-- Opening Marker --
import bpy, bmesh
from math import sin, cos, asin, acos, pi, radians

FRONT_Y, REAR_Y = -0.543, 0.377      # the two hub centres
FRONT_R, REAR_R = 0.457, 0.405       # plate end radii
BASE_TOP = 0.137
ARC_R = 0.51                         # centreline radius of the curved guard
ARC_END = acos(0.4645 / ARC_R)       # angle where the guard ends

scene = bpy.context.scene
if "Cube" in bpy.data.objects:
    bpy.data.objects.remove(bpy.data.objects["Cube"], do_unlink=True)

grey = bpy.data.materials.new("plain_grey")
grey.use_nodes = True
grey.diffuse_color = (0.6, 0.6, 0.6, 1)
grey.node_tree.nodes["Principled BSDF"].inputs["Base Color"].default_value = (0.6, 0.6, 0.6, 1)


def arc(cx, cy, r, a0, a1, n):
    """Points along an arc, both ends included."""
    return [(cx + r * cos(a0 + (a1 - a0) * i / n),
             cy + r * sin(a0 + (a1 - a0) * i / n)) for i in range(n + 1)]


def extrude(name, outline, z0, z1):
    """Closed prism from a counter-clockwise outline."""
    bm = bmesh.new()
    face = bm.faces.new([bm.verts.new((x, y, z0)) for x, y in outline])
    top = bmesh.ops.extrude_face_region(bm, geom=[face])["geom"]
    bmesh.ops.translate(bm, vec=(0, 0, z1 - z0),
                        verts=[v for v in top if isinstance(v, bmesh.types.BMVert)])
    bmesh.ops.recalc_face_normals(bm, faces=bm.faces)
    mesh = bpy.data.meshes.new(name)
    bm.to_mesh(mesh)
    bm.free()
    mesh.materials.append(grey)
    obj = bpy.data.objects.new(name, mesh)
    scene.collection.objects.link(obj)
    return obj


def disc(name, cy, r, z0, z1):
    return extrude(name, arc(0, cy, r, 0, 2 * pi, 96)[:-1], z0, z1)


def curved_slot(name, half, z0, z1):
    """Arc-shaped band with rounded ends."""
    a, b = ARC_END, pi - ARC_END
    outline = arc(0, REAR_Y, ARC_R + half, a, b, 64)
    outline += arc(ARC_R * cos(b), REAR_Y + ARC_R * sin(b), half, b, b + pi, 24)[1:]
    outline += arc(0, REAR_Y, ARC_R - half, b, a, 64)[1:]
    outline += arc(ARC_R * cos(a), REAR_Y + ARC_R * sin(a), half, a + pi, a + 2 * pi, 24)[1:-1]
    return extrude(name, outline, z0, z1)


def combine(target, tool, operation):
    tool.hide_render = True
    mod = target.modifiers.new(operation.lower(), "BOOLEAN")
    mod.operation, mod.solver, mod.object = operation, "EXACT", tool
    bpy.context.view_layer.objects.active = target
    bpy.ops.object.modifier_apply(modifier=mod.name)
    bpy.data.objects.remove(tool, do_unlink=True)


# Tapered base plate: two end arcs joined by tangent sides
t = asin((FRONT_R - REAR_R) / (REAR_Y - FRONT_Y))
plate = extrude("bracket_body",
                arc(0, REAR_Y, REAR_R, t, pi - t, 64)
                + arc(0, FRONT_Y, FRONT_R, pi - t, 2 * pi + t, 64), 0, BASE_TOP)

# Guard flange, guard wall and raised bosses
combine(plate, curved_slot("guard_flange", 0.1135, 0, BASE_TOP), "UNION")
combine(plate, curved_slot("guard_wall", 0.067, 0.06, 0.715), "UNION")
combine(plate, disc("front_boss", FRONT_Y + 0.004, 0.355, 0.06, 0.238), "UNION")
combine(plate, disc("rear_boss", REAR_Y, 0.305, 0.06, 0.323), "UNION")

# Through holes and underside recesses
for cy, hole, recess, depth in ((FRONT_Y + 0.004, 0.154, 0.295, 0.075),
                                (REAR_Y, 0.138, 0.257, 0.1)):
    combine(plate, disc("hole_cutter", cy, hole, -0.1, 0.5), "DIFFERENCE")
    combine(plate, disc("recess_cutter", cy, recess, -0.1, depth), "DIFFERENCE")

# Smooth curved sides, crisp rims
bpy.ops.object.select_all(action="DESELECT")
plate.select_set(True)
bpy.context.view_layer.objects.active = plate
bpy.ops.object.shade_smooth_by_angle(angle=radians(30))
-- Closing Marker --
= About this task =
Go through the data and show every line where "target" occurs.

= Solution to the problem =
def combine(target, tool, operation):
    mod = target.modifiers.new(operation.lower(), "BOOLEAN")
    bpy.context.view_layer.objects.active = target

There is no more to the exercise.